Annex I—The Authorities’ Views
The government of the Republic of Niger would like to thank the IMF for its ongoing support, including during many years of crisis. That support allowed Niger to contain the impact of several crises, maintain macroeconomic stability, and ensure the viability of its public finances. The Government also thanks the teams responsible for the Ex-post Assessment and the Article IV Consultation for their courage and patience working in a sometimes difficult environment where information can be hard to obtain and the climate is not always favorable.
The government of Niger views the assessments by the IMF teams positively and, on the whole, finds them fair and relevant. The government would nevertheless like to offer several comments and supplemental remarks with the aim of enriching the reports.
Niger moved from “moderate” to “low” risk of debt distress in the 2010 Debt Sustainability Analysis (Country Report No. 10/146) though it rose back to “moderate” risk in 2011.
The number of structural PCs and benchmarks under the 2005-07 PRGF arrangement and 2008–10 ECF arrangement averaged 7.7 and 5 per review respectively, below the averages of 8.8 and 8.4 for other PRGF/ECF arrangements (www.imf.org/external/np/pp/eng/2010/030910.pdf; Table 1.b).
A new Tax Code comprising significant improvements was recently submitted to parliament.
Recently the authorities agreed on a strategy to gradually phase out the subsidy and started in June 2011 to adjust retail prices in line with international prices. The government committed to keeping expenditure on the fuel subsidy in 2011 below the 2010 level (maximum of 1.1 percent of GDP).
See for example “Petroleum Product Subsidies: Costly, Inequitable, and Rising”, SPN No. 2010/05.
“Country Assistance Strategy” (2008), and “Second Growth Policy Reform Credit” (2011).
“Niger: Investing for Prosperity: A Poverty Assessment,” Report No. 61393-NE, May 2011.
World Bank and AfDB staffs emphasized the importance of Fund support in PFM, revenue mobilization, and natural resource management as the platform underpinning their engagement and reform support in Niger.
In May 2008, the government and donors signed a protocol agreement on PEMFAR aimed at coordinating support and establishing a set of indicators.

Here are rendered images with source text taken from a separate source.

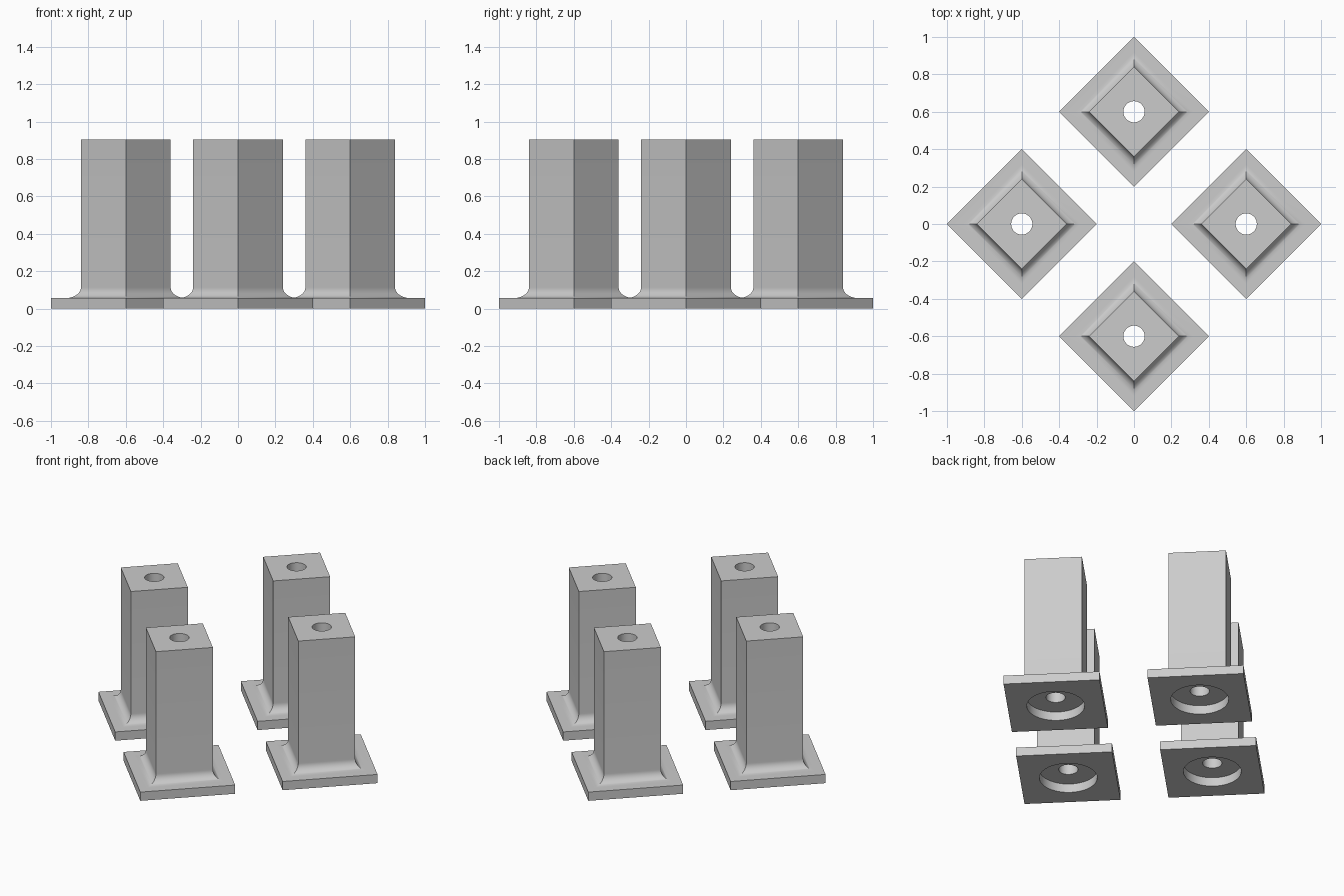
import bpy
import bmesh
import math

default = bpy.data.objects.get("Cube")
if default:
    bpy.data.objects.remove(default, do_unlink=True)

# Dimensions: half diagonals for the square parts, radii for the round ones
PLATE, POST = 0.4, 0.24
HEIGHT, THICK = 0.905, 0.0566
HOLE, RECESS = 0.0566, 0.17
FILLET = THICK
FILLET_STEPS, ROUND = 12, 64

grey = bpy.data.materials.new("plain grey")
grey.use_nodes = True
colour = (0.6, 0.6, 0.6, 1)
grey.diffuse_color = colour
grey.node_tree.nodes["Principled BSDF"].inputs["Base Color"].default_value = colour


def ring(bm, radius, z, sides):
    """Closed ring of edges; four sides give a square standing on its corner."""
    angles = [math.tau * i / sides for i in range(sides)]
    verts = [bm.verts.new((radius * math.cos(a), radius * math.sin(a), z)) for a in angles]
    return verts, [bm.edges.new((verts[i - 1], verts[i])) for i in range(sides)]


def skin(bm, lower, upper, smooth=False):
    """Quads between two rings with equal sides."""
    a, b = lower[0], upper[0]
    for i in range(len(a)):
        face = bm.faces.new((a[i - 1], a[i], b[i], b[i - 1]))
        face.smooth = smooth


def pierced_cap(bm, outer, inner):
    """Flat square face with a round opening."""
    bmesh.ops.triangle_fill(bm, edges=outer[1] + inner[1], use_beauty=True)


def post_mesh():
    bm = bmesh.new()
    # Foot plate
    foot = ring(bm, PLATE, 0, 4)
    rim = ring(bm, PLATE, THICK, 4)
    skin(bm, foot, rim)
    # Concave fillet, mitred at the post corners
    previous = rim
    for i in range(FILLET_STEPS + 1):
        a = math.pi / 2 * i / FILLET_STEPS
        spread = math.sqrt(2) * FILLET * (1 - math.sin(a))
        step = ring(bm, POST + spread, THICK + FILLET * (1 - math.cos(a)), 4)
        skin(bm, previous, step, smooth=i > 0)
        previous = step
    # Square shaft
    top = ring(bm, POST, HEIGHT, 4)
    skin(bm, previous, top)
    # Through hole, widened to a round recess underneath
    mouth = ring(bm, HOLE, HEIGHT, ROUND)
    hole_end = ring(bm, HOLE, THICK, ROUND)
    recess_top = ring(bm, RECESS, THICK, ROUND)
    recess_rim = ring(bm, RECESS, 0, ROUND)
    skin(bm, mouth, hole_end, smooth=True)
    skin(bm, hole_end, recess_top)
    skin(bm, recess_top, recess_rim, smooth=True)
    pierced_cap(bm, top, mouth)
    pierced_cap(bm, foot, recess_rim)
    bmesh.ops.recalc_face_normals(bm, faces=bm.faces)
    mesh = bpy.data.meshes.new("post")
    bm.to_mesh(mesh)
    bm.free()
    mesh.set_sharp_from_angle(angle=math.radians(30))
    mesh.materials.append(grey)
    return mesh


# Four identical posts around the centre
shared = post_mesh()
places = {"left_post": (0.6, 0), "right_post": (-0.6, 0),
          "front_post": (0, -0.6), "back_post": (0, 0.6)}
for name, (x, y) in places.items():
    post = bpy.data.objects.new(name, shared)
    post.location = (x, y, 0)
    bpy.context.collection.objects.link(post)
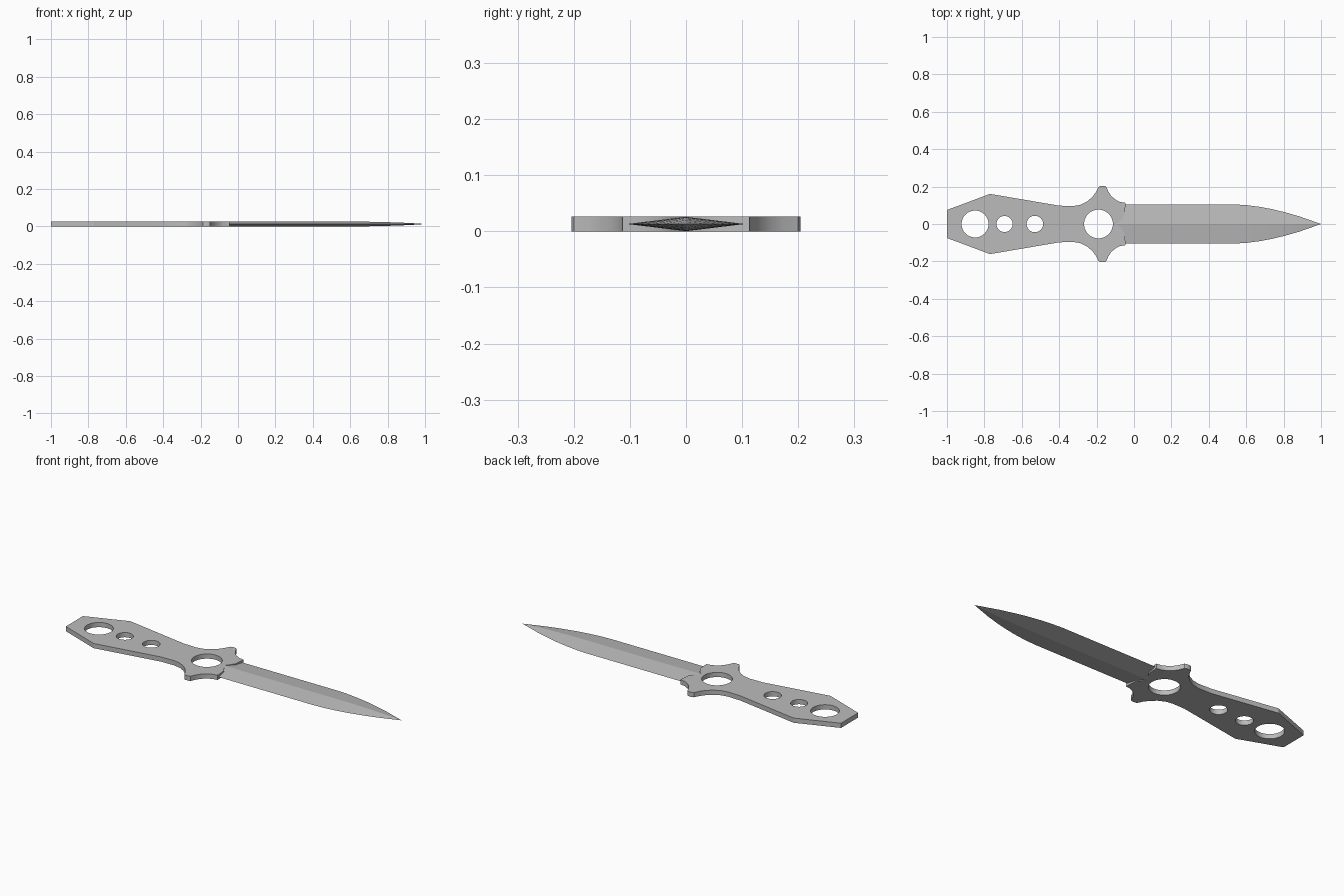
import bpy, bmesh, math
from mathutils import Vector

cube = bpy.data.objects.get("Cube")
if cube:
    bpy.data.objects.remove(cube, do_unlink=True)

HALF = 0.013  # half of the plate thickness

steel = bpy.data.materials.new("grey steel")
steel.use_nodes = True
steel.diffuse_color = (0.5, 0.5, 0.5, 1)
steel.node_tree.nodes["Principled BSDF"].inputs["Base Color"].default_value = (0.5, 0.5, 0.5, 1)


def finish(obj, angle):
    obj.data.materials.clear()
    obj.data.materials.append(steel)
    bpy.ops.object.select_all(action='DESELECT')
    obj.select_set(True)
    bpy.context.view_layer.objects.active = obj
    bpy.ops.object.shade_smooth_by_angle(angle=math.radians(angle))


def add_loop(curve, points):
    spline = curve.splines.new('POLY')
    spline.points.add(len(points) - 1)
    for p, (x, y) in zip(spline.points, points):
        p.co = (x, y, 0, 1)
    spline.use_cyclic_u = True


# Handle and guard: mirrored outline with a notch that receives the blade
side = [(-1, .075), (-.77, .161), (-.4, .098), (-.325, .096), (-.285, .103),
        (-.25, .121), (-.222, .145), (-.202, .173), (-.188, .2), (-.18, .204),
        (-.157, .204), (-.149, .2), (-.137, .173), (-.122, .15), (-.1, .131),
        (-.075, .118), (-.045, .113), (-.047, .085), (-.05, .05), (-.07, .02)]
outline = side + [(-.095, 0)] + [(x, -y) for x, y in reversed(side)]

curve = bpy.data.curves.new("handle_and_guard", 'CURVE')
curve.dimensions = '2D'
curve.fill_mode = 'BOTH'
curve.extrude = HALF
add_loop(curve, outline)

# Round holes along the centre line: position and radius
for cx, r in [(-.85, .072), (-.692, .043), (-.53, .044), (-.19, .077)]:
    turns = [math.tau * i / 48 for i in range(48)]
    add_loop(curve, [(cx + r * math.cos(a), r * math.sin(a)) for a in turns])

handle = bpy.data.objects.new("handle_and_guard", curve)
handle.location.z = HALF
bpy.context.collection.objects.link(handle)
bpy.ops.object.select_all(action='DESELECT')
handle.select_set(True)
bpy.context.view_layer.objects.active = handle
bpy.ops.object.convert(target='MESH')
handle = bpy.context.view_layer.objects.active
bm = bmesh.new()
bm.from_mesh(handle.data)
bmesh.ops.remove_doubles(bm, verts=bm.verts, dist=0.0001)
bmesh.ops.recalc_face_normals(bm, faces=bm.faces)
bm.to_mesh(handle.data)
bm.free()
finish(handle, 30)

# Blade: diamond sections (position, half width, half thickness) up to the tip
stations = [(-.1, .105, .0127), (.53, .105, .0127), (.6, .101, .0127),
            (.67, .092, .0125), (.74, .079, .0115), (.81, .062, .0095),
            (.88, .042, .007), (.94, .021, .004)]
bm = bmesh.new()
rings = []
for x, w, t in stations:
    section = [(w, 0), (0, t), (-w, 0), (0, -t)]
    rings.append([bm.verts.new((x, y, HALF + z)) for y, z in section])
for a, b in zip(rings, rings[1:]):
    for i in range(4):
        j = (i + 1) % 4
        bm.faces.new((a[i], a[j], b[j], b[i]))
tip = bm.verts.new(Vector((1, 0, HALF)))
for i in range(4):
    bm.faces.new((rings[-1][i], rings[-1][(i + 1) % 4], tip))
bm.faces.new(rings[0])
bmesh.ops.recalc_face_normals(bm, faces=bm.faces)
mesh = bpy.data.meshes.new("blade")
bm.to_mesh(mesh)
bm.free()
blade = bpy.data.objects.new("blade", mesh)
bpy.context.collection.objects.link(blade)
finish(blade, 10)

The agreement could not be fully implemented because of the political environment but the authorities are committed to developing a new action plan.
The Bank is currently working with the authorities to develop a financial sector strategy.